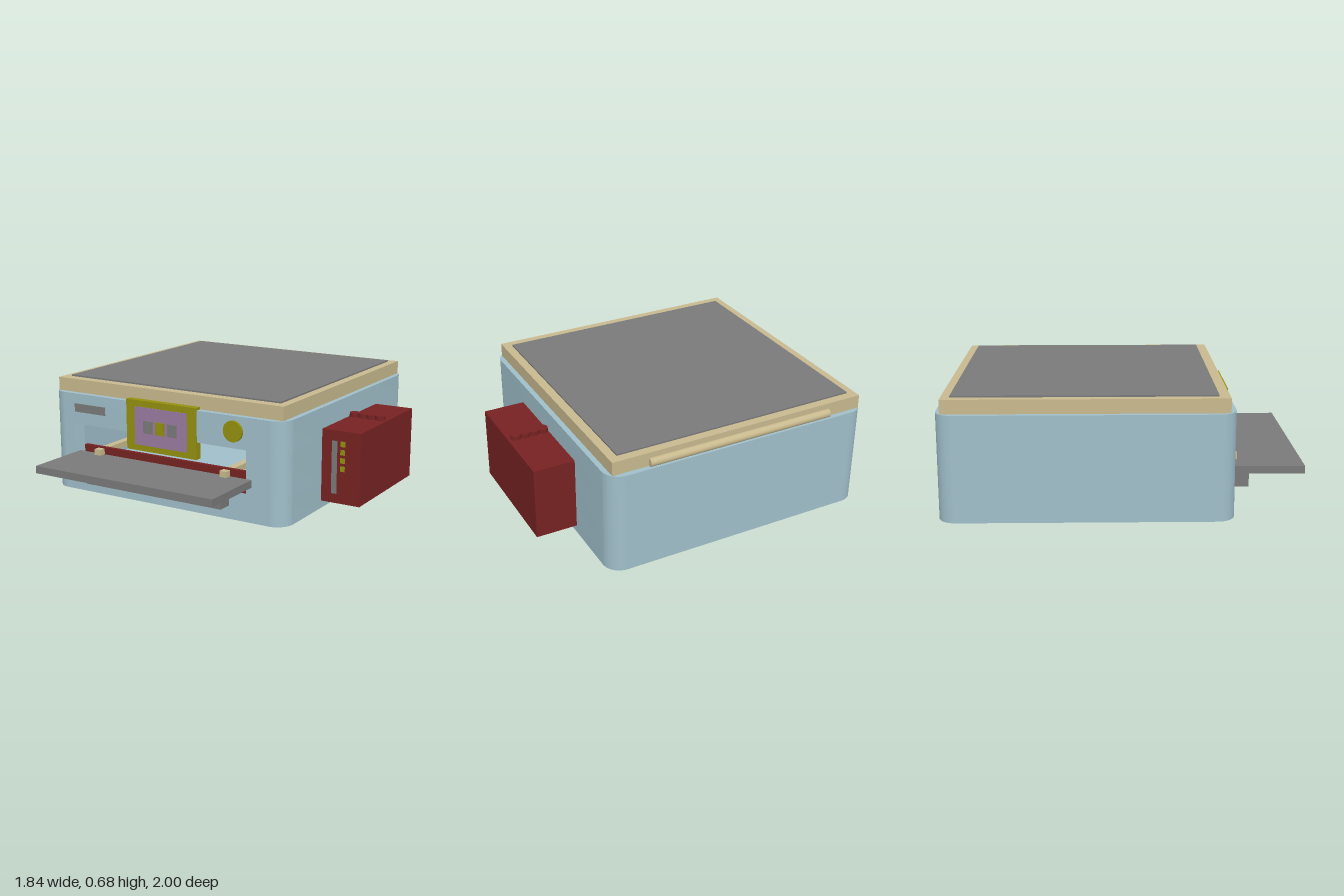
import * as THREE from 'three';
import { toCreasedNormals } from 'three/addons/utils/BufferGeometryUtils.js';

const mat = (name, color) => {
  const m = new THREE.MeshStandardMaterial({ color });
  m.name = name;
  return m;
};

export function createModel() {
  const blue = mat('blue casing', 0xa0bfca);
  const beige = mat('beige trim', 0xc8b98e);
  const gray = mat('gray', 0x7a7a7a);
  const red = mat('dark red', 0x772222);
  const olive = mat('olive', 0x949010);
  const purple = mat('purple screen', 0x9a7ba2);

  const model = new THREE.Group();
  model.name = 'machine';
  const add = (name, geometry, material) => {
    const mesh = new THREE.Mesh(geometry, material);
    mesh.name = name;
    model.add(mesh);
    return mesh;
  };
  // Box given by its extents along each axis
  const box = (name, material, [x0, x1], [y0, y1], [z0, z1]) =>
    add(name, new THREE.BoxGeometry(x1 - x0, y1 - y0, z1 - z0), material)
      .position.set((x0 + x1) / 2, (y0 + y1) / 2, (z0 + z1) / 2);

  // Casing outline with rounded corners (shape y is -z), optionally notched at the front
  const outline = (notched) => {
    const [l, r, f, b, c] = [-0.92, 0.68, -0.6, 1, 0.1];
    const s = new THREE.Shape();
    s.moveTo(l + c, f);
    if (notched) {
      s.lineTo(-0.68, f);
      s.lineTo(-0.68, 0.5);
      s.lineTo(0.44, 0.5);
      s.lineTo(0.44, f);
    }
    s.lineTo(r - c, f);
    s.absarc(r - c, f + c, c, -Math.PI / 2, 0);
    s.lineTo(r, b - c);
    s.absarc(r - c, b - c, c, 0, Math.PI / 2);
    s.lineTo(l + c, b);
    s.absarc(l + c, b - c, c, Math.PI / 2, Math.PI);
    s.lineTo(l, f + c);
    s.absarc(l + c, f + c, c, Math.PI, Math.PI * 1.5);
    return s;
  };
  const layer = (name, y0, y1, notched) => {
    const g = new THREE.ExtrudeGeometry(outline(notched), { depth: y1 - y0, bevelEnabled: false, curveSegments: 10 });
    g.rotateX(-Math.PI / 2);
    add(name, toCreasedNormals(g, 0.6), blue).position.y = y0;
  };

  // Casing: base, layer with the front slot, and top
  layer('casingBase', 0, 0.165, false);
  layer('casingSlot', 0.165, 0.41, true);
  layer('casingTop', 0.41, 0.593, false);

  // Lid, plate and rear hinge
  box('lid', beige, [-0.89, 0.65], [0.593, 0.672], [-0.97, 0.565]);
  box('lidPlate', gray, [-0.84, 0.6], [0.66, 0.681], [-0.92, 0.505]);
  const hinge = add('hinge', new THREE.CylinderGeometry(0.024, 0.024, 1.12, 24), beige);
  hinge.rotation.z = Math.PI / 2;
  hinge.position.set(-0.12, 0.617, -0.976);

  // Front tray with its sill, arms and hanging panel
  box('slotSill', red, [-0.68, 0.44], [0.165, 0.29], [0.575, 0.599]);
  box('tray', gray, [-0.715, 0.475], [0.205, 0.248], [0.6, 1]);
  box('trayPanel', gray, [-0.585, 0.345], [0.087, 0.205], [0.625, 0.71]);
  for (const x of [-0.555, 0.315]) {
    box('trayArm', beige, [x - 0.022, x + 0.022], [0.248, 0.283], [-0.45, 0.64]);
    box('trayBracket', beige, [x - 0.022, x + 0.022], [0.13, 0.205], [0.6, 0.626]);
  }

  // Control panel with screen and buttons
  box('controlPanel', olive, [-0.36, 0.12], [0.31, 0.607], [0.565, 0.606]);
  box('screen', purple, [-0.3, 0.058], [0.345, 0.57], [0.605, 0.61]);
  [gray, olive, gray].forEach((material, i) => {
    const x = -0.205 + i * 0.083;
    box('screenButton', material, [x - 0.03, x + 0.03], [0.42, 0.493], [0.609, 0.617]);
  });

  // Knob and badge plate
  const knob = add('knob', new THREE.CylinderGeometry(0.06, 0.06, 0.02, 32), olive);
  knob.rotation.x = Math.PI / 2;
  knob.position.set(0.36, 0.508, 0.605);
  box('frontPlate', gray, [-0.745, -0.52], [0.483, 0.533], [0.597, 0.604]);

  // Side box with round caps on top and a strip with marks on its front
  box('sideBox', red, [0.68, 0.92], [0.045, 0.47], [-0.57, 0.163]);
  for (let i = 0; i < 4; i++) {
    add('topCap', new THREE.CylinderGeometry(0.03, 0.03, 0.03, 24), red)
      .position.set(0.71 + i * 0.054, 0.48, -0.2);
    const y = 0.395 - i * 0.048;
    box('sideMark', olive, [0.795, 0.825], [y - 0.016, y + 0.016], [0.162, 0.164]);
  }
  box('sideStrip', gray, [0.742, 0.776], [0.1, 0.41], [0.162, 0.164]);

  return model;
}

TASK PROMPT: Strip the images and return the remaining data exactly.

OUTPUT:
import * as THREE from 'three';
import { toCreasedNormals } from 'three/addons/utils/BufferGeometryUtils.js';

const mat = (name, color) => {
  const m = new THREE.MeshStandardMaterial({ color });
  m.name = name;
  return m;
};

export function createModel() {
  const blue = mat('blue casing', 0xa0bfca);
  const beige = mat('beige trim', 0xc8b98e);
  const gray = mat('gray', 0x7a7a7a);
  const red = mat('dark red', 0x772222);
  const olive = mat('olive', 0x949010);
  const purple = mat('purple screen', 0x9a7ba2);

  const model = new THREE.Group();
  model.name = 'machine';
  const add = (name, geometry, material) => {
    const mesh = new THREE.Mesh(geometry, material);
    mesh.name = name;
    model.add(mesh);
    return mesh;
  };
  // Box given by its extents along each axis
  const box = (name, material, [x0, x1], [y0, y1], [z0, z1]) =>
    add(name, new THREE.BoxGeometry(x1 - x0, y1 - y0, z1 - z0), material)
      .position.set((x0 + x1) / 2, (y0 + y1) / 2, (z0 + z1) / 2);

  // Casing outline with rounded corners (shape y is -z), optionally notched at the front
  const outline = (notched) => {
    const [l, r, f, b, c] = [-0.92, 0.68, -0.6, 1, 0.1];
    const s = new THREE.Shape();
    s.moveTo(l + c, f);
    if (notched) {
      s.lineTo(-0.68, f);
      s.lineTo(-0.68, 0.5);
      s.lineTo(0.44, 0.5);
      s.lineTo(0.44, f);
    }
    s.lineTo(r - c, f);
    s.absarc(r - c, f + c, c, -Math.PI / 2, 0);
    s.lineTo(r, b - c);
    s.absarc(r - c, b - c, c, 0, Math.PI / 2);
    s.lineTo(l + c, b);
    s.absarc(l + c, b - c, c, Math.PI / 2, Math.PI);
    s.lineTo(l, f + c);
    s.absarc(l + c, f + c, c, Math.PI, Math.PI * 1.5);
    return s;
  };
  const layer = (name, y0, y1, notched) => {
    const g = new THREE.ExtrudeGeometry(outline(notched), { depth: y1 - y0, bevelEnabled: false, curveSegments: 10 });
    g.rotateX(-Math.PI / 2);
    add(name, toCreasedNormals(g, 0.6), blue).position.y = y0;
  };

  // Casing: base, layer with the front slot, and top
  layer('casingBase', 0, 0.165, false);
  layer('casingSlot', 0.165, 0.41, true);
  layer('casingTop', 0.41, 0.593, false);

  // Lid, plate and rear hinge
  box('lid', beige, [-0.89, 0.65], [0.593, 0.672], [-0.97, 0.565]);
  box('lidPlate', gray, [-0.84, 0.6], [0.66, 0.681], [-0.92, 0.505]);
  const hinge = add('hinge', new THREE.CylinderGeometry(0.024, 0.024, 1.12, 24), beige);
  hinge.rotation.z = Math.PI / 2;
  hinge.position.set(-0.12, 0.617, -0.976);

  // Front tray with its sill, arms and hanging panel
  box('slotSill', red, [-0.68, 0.44], [0.165, 0.29], [0.575, 0.599]);
  box('tray', gray, [-0.715, 0.475], [0.205, 0.248], [0.6, 1]);
  box('trayPanel', gray, [-0.585, 0.345], [0.087, 0.205], [0.625, 0.71]);
  for (const x of [-0.555, 0.315]) {
    box('trayArm', beige, [x - 0.022, x + 0.022], [0.248, 0.283], [-0.45, 0.64]);
    box('trayBracket', beige, [x - 0.022, x + 0.022], [0.13, 0.205], [0.6, 0.626]);
  }

  // Control panel with screen and buttons
  box('controlPanel', olive, [-0.36, 0.12], [0.31, 0.607], [0.565, 0.606]);
  box('screen', purple, [-0.3, 0.058], [0.345, 0.57], [0.605, 0.61]);
  [gray, olive, gray].forEach((material, i) => {
    const x = -0.205 + i * 0.083;
    box('screenButton', material, [x - 0.03, x + 0.03], [0.42, 0.493], [0.609, 0.617]);
  });

  // Knob and badge plate
  const knob = add('knob', new THREE.CylinderGeometry(0.06, 0.06, 0.02, 32), olive);
  knob.rotation.x = Math.PI / 2;
  knob.position.set(0.36, 0.508, 0.605);
  box('frontPlate', gray, [-0.745, -0.52], [0.483, 0.533], [0.597, 0.604]);

  // Side box with round caps on top and a strip with marks on its front
  box('sideBox', red, [0.68, 0.92], [0.045, 0.47], [-0.57, 0.163]);
  for (let i = 0; i < 4; i++) {
    add('topCap', new THREE.CylinderGeometry(0.03, 0.03, 0.03, 24), red)
      .position.set(0.71 + i * 0.054, 0.48, -0.2);
    const y = 0.395 - i * 0.048;
    box('sideMark', olive, [0.795, 0.825], [y - 0.016, y + 0.016], [0.162, 0.164]);
  }
  box('sideStrip', gray, [0.742, 0.776], [0.1, 0.41], [0.162, 0.164]);

  return model;
}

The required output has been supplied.